# PROBLEM DETAILS:
Exactly as shown, give the full listing again.

# EXERCISE MATERIALS:
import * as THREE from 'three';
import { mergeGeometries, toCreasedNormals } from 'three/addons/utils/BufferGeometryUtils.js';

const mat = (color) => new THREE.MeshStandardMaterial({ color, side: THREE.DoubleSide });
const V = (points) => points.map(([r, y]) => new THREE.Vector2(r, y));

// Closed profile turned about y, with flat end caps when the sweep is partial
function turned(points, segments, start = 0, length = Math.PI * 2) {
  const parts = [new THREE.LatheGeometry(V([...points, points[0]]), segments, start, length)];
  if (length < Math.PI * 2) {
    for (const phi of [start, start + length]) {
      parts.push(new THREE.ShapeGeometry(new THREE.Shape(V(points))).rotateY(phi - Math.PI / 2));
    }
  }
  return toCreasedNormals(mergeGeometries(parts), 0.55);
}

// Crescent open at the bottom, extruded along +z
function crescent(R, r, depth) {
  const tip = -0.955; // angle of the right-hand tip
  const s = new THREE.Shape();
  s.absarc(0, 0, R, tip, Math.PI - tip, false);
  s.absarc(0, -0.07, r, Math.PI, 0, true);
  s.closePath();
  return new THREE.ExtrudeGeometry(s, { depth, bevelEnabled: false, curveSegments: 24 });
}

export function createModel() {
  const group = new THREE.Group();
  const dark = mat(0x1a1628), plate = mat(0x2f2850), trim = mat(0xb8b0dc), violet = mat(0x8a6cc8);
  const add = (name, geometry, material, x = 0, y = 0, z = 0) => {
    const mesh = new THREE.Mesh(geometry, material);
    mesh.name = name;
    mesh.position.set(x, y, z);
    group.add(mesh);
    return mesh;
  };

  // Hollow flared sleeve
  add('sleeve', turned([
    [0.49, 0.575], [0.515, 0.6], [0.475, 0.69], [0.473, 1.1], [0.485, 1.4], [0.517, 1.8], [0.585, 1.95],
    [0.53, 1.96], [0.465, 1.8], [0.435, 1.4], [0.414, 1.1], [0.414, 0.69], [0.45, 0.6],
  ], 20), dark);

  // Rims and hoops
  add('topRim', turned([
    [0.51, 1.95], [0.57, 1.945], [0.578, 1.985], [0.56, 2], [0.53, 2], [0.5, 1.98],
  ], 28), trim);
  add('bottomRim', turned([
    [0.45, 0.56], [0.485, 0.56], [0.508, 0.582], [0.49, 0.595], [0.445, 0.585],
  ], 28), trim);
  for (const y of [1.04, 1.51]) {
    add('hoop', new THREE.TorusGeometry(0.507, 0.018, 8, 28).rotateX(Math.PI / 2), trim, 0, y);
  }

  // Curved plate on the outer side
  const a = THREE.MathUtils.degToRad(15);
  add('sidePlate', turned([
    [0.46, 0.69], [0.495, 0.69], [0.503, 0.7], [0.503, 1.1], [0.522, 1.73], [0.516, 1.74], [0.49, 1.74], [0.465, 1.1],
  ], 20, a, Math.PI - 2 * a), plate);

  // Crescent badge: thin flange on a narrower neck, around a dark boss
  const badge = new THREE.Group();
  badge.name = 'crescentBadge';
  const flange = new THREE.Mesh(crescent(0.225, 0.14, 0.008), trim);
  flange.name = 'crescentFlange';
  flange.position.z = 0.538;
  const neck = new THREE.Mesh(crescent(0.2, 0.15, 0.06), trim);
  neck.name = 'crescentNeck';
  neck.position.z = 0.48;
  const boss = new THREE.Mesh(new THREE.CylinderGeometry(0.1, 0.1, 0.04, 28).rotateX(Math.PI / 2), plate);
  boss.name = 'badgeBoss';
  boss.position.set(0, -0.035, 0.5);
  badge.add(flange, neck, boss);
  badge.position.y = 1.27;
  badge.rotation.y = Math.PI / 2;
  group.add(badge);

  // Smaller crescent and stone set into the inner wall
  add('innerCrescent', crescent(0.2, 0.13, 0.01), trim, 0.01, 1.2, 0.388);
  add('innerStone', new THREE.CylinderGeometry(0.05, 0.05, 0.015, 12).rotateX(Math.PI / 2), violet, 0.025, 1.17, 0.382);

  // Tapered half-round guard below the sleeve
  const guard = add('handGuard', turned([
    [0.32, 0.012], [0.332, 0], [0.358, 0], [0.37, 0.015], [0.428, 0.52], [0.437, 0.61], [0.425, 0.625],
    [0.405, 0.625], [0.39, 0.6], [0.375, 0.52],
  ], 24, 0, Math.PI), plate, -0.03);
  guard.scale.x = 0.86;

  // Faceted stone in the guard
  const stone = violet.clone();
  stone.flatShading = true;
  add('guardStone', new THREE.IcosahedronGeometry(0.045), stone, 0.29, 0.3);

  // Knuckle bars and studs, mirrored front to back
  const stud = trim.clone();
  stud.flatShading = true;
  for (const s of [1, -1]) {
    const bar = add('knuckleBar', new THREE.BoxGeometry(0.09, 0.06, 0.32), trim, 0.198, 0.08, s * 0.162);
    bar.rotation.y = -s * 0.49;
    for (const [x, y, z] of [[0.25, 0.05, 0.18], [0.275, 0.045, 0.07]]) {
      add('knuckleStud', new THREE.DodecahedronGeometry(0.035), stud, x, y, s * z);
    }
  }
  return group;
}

# ANSWER BOX:
import * as THREE from 'three';
import { mergeGeometries, toCreasedNormals } from 'three/addons/utils/BufferGeometryUtils.js';

const mat = (color) => new THREE.MeshStandardMaterial({ color, side: THREE.DoubleSide });
const V = (points) => points.map(([r, y]) => new THREE.Vector2(r, y));

// Closed profile turned about y, with flat end caps when the sweep is partial
function turned(points, segments, start = 0, length = Math.PI * 2) {
  const parts = [new THREE.LatheGeometry(V([...points, points[0]]), segments, start, length)];
  if (length < Math.PI * 2) {
    for (const phi of [start, start + length]) {
      parts.push(new THREE.ShapeGeometry(new THREE.Shape(V(points))).rotateY(phi - Math.PI / 2));
    }
  }
  return toCreasedNormals(mergeGeometries(parts), 0.55);
}

// Crescent open at the bottom, extruded along +z
function crescent(R, r, depth) {
  const tip = -0.955; // angle of the right-hand tip
  const s = new THREE.Shape();
  s.absarc(0, 0, R, tip, Math.PI - tip, false);
  s.absarc(0, -0.07, r, Math.PI, 0, true);
  s.closePath();
  return new THREE.ExtrudeGeometry(s, { depth, bevelEnabled: false, curveSegments: 24 });
}

export function createModel() {
  const group = new THREE.Group();
  const dark = mat(0x1a1628), plate = mat(0x2f2850), trim = mat(0xb8b0dc), violet = mat(0x8a6cc8);
  const add = (name, geometry, material, x = 0, y = 0, z = 0) => {
    const mesh = new THREE.Mesh(geometry, material);
    mesh.name = name;
    mesh.position.set(x, y, z);
    group.add(mesh);
    return mesh;
  };

  // Hollow flared sleeve
  add('sleeve', turned([
    [0.49, 0.575], [0.515, 0.6], [0.475, 0.69], [0.473, 1.1], [0.485, 1.4], [0.517, 1.8], [0.585, 1.95],
    [0.53, 1.96], [0.465, 1.8], [0.435, 1.4], [0.414, 1.1], [0.414, 0.69], [0.45, 0.6],
  ], 20), dark);

  // Rims and hoops
  add('topRim', turned([
    [0.51, 1.95], [0.57, 1.945], [0.578, 1.985], [0.56, 2], [0.53, 2], [0.5, 1.98],
  ], 28), trim);
  add('bottomRim', turned([
    [0.45, 0.56], [0.485, 0.56], [0.508, 0.582], [0.49, 0.595], [0.445, 0.585],
  ], 28), trim);
  for (const y of [1.04, 1.51]) {
    add('hoop', new THREE.TorusGeometry(0.507, 0.018, 8, 28).rotateX(Math.PI / 2), trim, 0, y);
  }

  // Curved plate on the outer side
  const a = THREE.MathUtils.degToRad(15);
  add('sidePlate', turned([
    [0.46, 0.69], [0.495, 0.69], [0.503, 0.7], [0.503, 1.1], [0.522, 1.73], [0.516, 1.74], [0.49, 1.74], [0.465, 1.1],
  ], 20, a, Math.PI - 2 * a), plate);

  // Crescent badge: thin flange on a narrower neck, around a dark boss
  const badge = new THREE.Group();
  badge.name = 'crescentBadge';
  const flange = new THREE.Mesh(crescent(0.225, 0.14, 0.008), trim);
  flange.name = 'crescentFlange';
  flange.position.z = 0.538;
  const neck = new THREE.Mesh(crescent(0.2, 0.15, 0.06), trim);
  neck.name = 'crescentNeck';
  neck.position.z = 0.48;
  const boss = new THREE.Mesh(new THREE.CylinderGeometry(0.1, 0.1, 0.04, 28).rotateX(Math.PI / 2), plate);
  boss.name = 'badgeBoss';
  boss.position.set(0, -0.035, 0.5);
  badge.add(flange, neck, boss);
  badge.position.y = 1.27;
  badge.rotation.y = Math.PI / 2;
  group.add(badge);

  // Smaller crescent and stone set into the inner wall
  add('innerCrescent', crescent(0.2, 0.13, 0.01), trim, 0.01, 1.2, 0.388);
  add('innerStone', new THREE.CylinderGeometry(0.05, 0.05, 0.015, 12).rotateX(Math.PI / 2), violet, 0.025, 1.17, 0.382);

  // Tapered half-round guard below the sleeve
  const guard = add('handGuard', turned([
    [0.32, 0.012], [0.332, 0], [0.358, 0], [0.37, 0.015], [0.428, 0.52], [0.437, 0.61], [0.425, 0.625],
    [0.405, 0.625], [0.39, 0.6], [0.375, 0.52],
  ], 24, 0, Math.PI), plate, -0.03);
  guard.scale.x = 0.86;

  // Faceted stone in the guard
  const stone = violet.clone();
  stone.flatShading = true;
  add('guardStone', new THREE.IcosahedronGeometry(0.045), stone, 0.29, 0.3);

  // Knuckle bars and studs, mirrored front to back
  const stud = trim.clone();
  stud.flatShading = true;
  for (const s of [1, -1]) {
    const bar = add('knuckleBar', new THREE.BoxGeometry(0.09, 0.06, 0.32), trim, 0.198, 0.08, s * 0.162);
    bar.rotation.y = -s * 0.49;
    for (const [x, y, z] of [[0.25, 0.05, 0.18], [0.275, 0.045, 0.07]]) {
      add('knuckleStud', new THREE.DodecahedronGeometry(0.035), stud, x, y, s * z);
    }
  }
  return group;
}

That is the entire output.